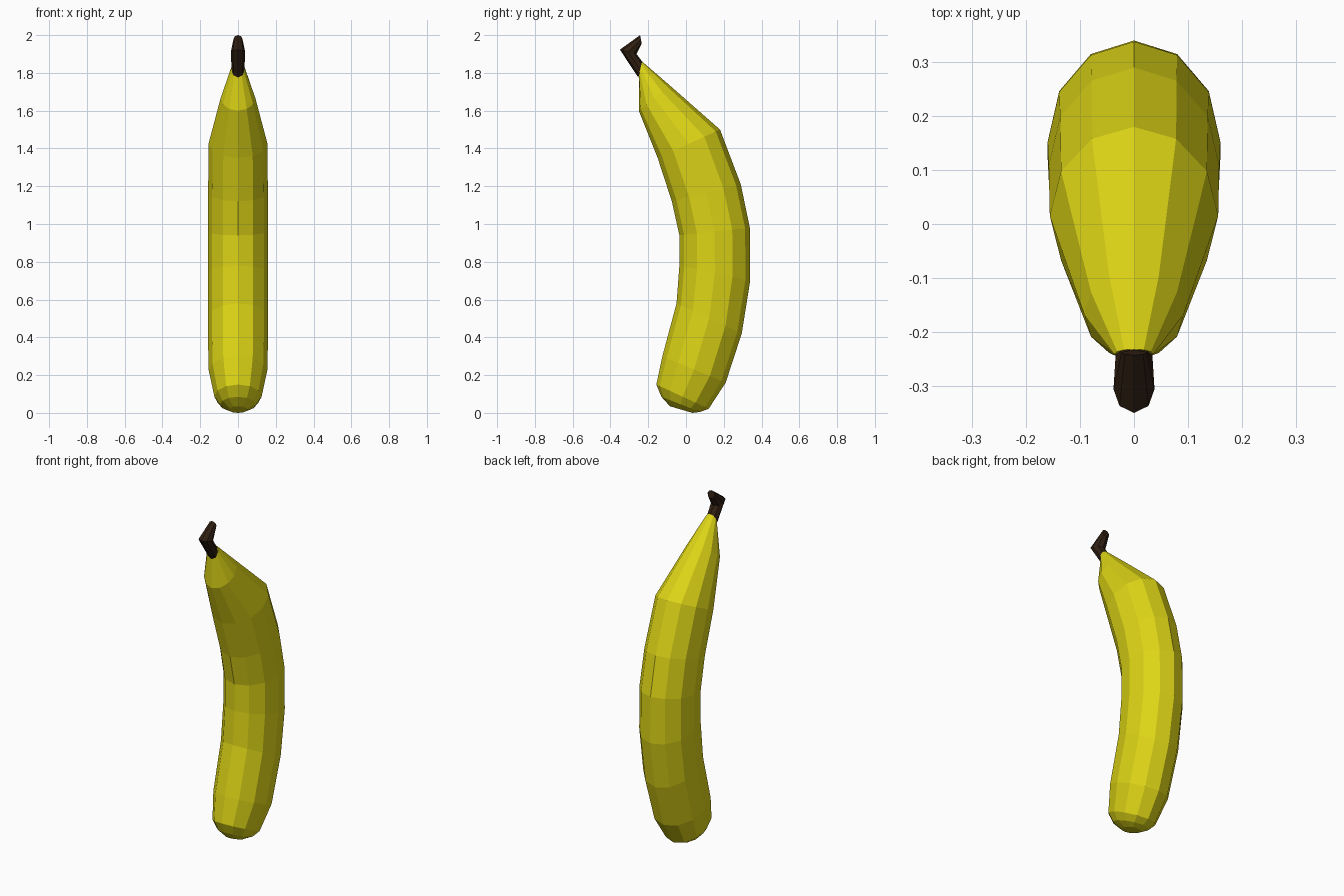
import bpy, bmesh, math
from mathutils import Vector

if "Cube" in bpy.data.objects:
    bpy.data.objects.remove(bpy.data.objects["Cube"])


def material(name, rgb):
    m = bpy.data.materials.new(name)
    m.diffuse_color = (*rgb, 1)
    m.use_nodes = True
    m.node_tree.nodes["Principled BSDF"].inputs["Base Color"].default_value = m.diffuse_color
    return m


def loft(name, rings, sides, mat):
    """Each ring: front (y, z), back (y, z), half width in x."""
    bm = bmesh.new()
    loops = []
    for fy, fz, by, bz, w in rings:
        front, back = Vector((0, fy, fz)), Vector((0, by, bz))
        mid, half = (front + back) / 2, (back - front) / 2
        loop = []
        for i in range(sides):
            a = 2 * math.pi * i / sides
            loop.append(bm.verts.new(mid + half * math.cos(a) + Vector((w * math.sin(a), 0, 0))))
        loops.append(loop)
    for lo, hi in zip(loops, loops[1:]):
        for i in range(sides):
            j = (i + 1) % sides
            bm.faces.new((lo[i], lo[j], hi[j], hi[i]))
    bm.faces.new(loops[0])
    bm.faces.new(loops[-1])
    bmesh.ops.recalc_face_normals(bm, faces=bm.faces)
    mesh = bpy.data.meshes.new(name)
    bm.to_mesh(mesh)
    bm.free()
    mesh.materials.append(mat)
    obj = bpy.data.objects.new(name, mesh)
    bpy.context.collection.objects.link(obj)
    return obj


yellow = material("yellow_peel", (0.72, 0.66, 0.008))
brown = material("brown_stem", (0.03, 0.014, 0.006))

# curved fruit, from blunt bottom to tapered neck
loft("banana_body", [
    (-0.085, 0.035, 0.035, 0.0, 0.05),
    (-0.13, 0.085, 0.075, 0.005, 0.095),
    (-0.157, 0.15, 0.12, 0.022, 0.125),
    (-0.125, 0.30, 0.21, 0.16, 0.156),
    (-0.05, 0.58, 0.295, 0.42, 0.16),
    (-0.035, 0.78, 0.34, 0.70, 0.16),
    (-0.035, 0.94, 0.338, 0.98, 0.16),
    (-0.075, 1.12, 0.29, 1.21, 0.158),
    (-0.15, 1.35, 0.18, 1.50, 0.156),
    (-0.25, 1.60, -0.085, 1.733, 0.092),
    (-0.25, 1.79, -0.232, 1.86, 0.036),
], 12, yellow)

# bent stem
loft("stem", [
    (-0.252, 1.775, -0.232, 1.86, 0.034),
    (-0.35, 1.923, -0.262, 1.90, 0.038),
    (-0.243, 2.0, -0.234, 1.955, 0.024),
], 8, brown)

***

▶ TASK DIRECTIONS: Please print an exact copy of the records, with no pictures.

▶ EXERCISE RESPONSE:
import bpy, bmesh, math
from mathutils import Vector

if "Cube" in bpy.data.objects:
    bpy.data.objects.remove(bpy.data.objects["Cube"])


def material(name, rgb):
    m = bpy.data.materials.new(name)
    m.diffuse_color = (*rgb, 1)
    m.use_nodes = True
    m.node_tree.nodes["Principled BSDF"].inputs["Base Color"].default_value = m.diffuse_color
    return m


def loft(name, rings, sides, mat):
    """Each ring: front (y, z), back (y, z), half width in x."""
    bm = bmesh.new()
    loops = []
    for fy, fz, by, bz, w in rings:
        front, back = Vector((0, fy, fz)), Vector((0, by, bz))
        mid, half = (front + back) / 2, (back - front) / 2
        loop = []
        for i in range(sides):
            a = 2 * math.pi * i / sides
            loop.append(bm.verts.new(mid + half * math.cos(a) + Vector((w * math.sin(a), 0, 0))))
        loops.append(loop)
    for lo, hi in zip(loops, loops[1:]):
        for i in range(sides):
            j = (i + 1) % sides
            bm.faces.new((lo[i], lo[j], hi[j], hi[i]))
    bm.faces.new(loops[0])
    bm.faces.new(loops[-1])
    bmesh.ops.recalc_face_normals(bm, faces=bm.faces)
    mesh = bpy.data.meshes.new(name)
    bm.to_mesh(mesh)
    bm.free()
    mesh.materials.append(mat)
    obj = bpy.data.objects.new(name, mesh)
    bpy.context.collection.objects.link(obj)
    return obj


yellow = material("yellow_peel", (0.72, 0.66, 0.008))
brown = material("brown_stem", (0.03, 0.014, 0.006))

# curved fruit, from blunt bottom to tapered neck
loft("banana_body", [
    (-0.085, 0.035, 0.035, 0.0, 0.05),
    (-0.13, 0.085, 0.075, 0.005, 0.095),
    (-0.157, 0.15, 0.12, 0.022, 0.125),
    (-0.125, 0.30, 0.21, 0.16, 0.156),
    (-0.05, 0.58, 0.295, 0.42, 0.16),
    (-0.035, 0.78, 0.34, 0.70, 0.16),
    (-0.035, 0.94, 0.338, 0.98, 0.16),
    (-0.075, 1.12, 0.29, 1.21, 0.158),
    (-0.15, 1.35, 0.18, 1.50, 0.156),
    (-0.25, 1.60, -0.085, 1.733, 0.092),
    (-0.25, 1.79, -0.232, 1.86, 0.036),
], 12, yellow)

# bent stem
loft("stem", [
    (-0.252, 1.775, -0.232, 1.86, 0.034),
    (-0.35, 1.923, -0.262, 1.90, 0.038),
    (-0.243, 2.0, -0.234, 1.955, 0.024),
], 8, brown)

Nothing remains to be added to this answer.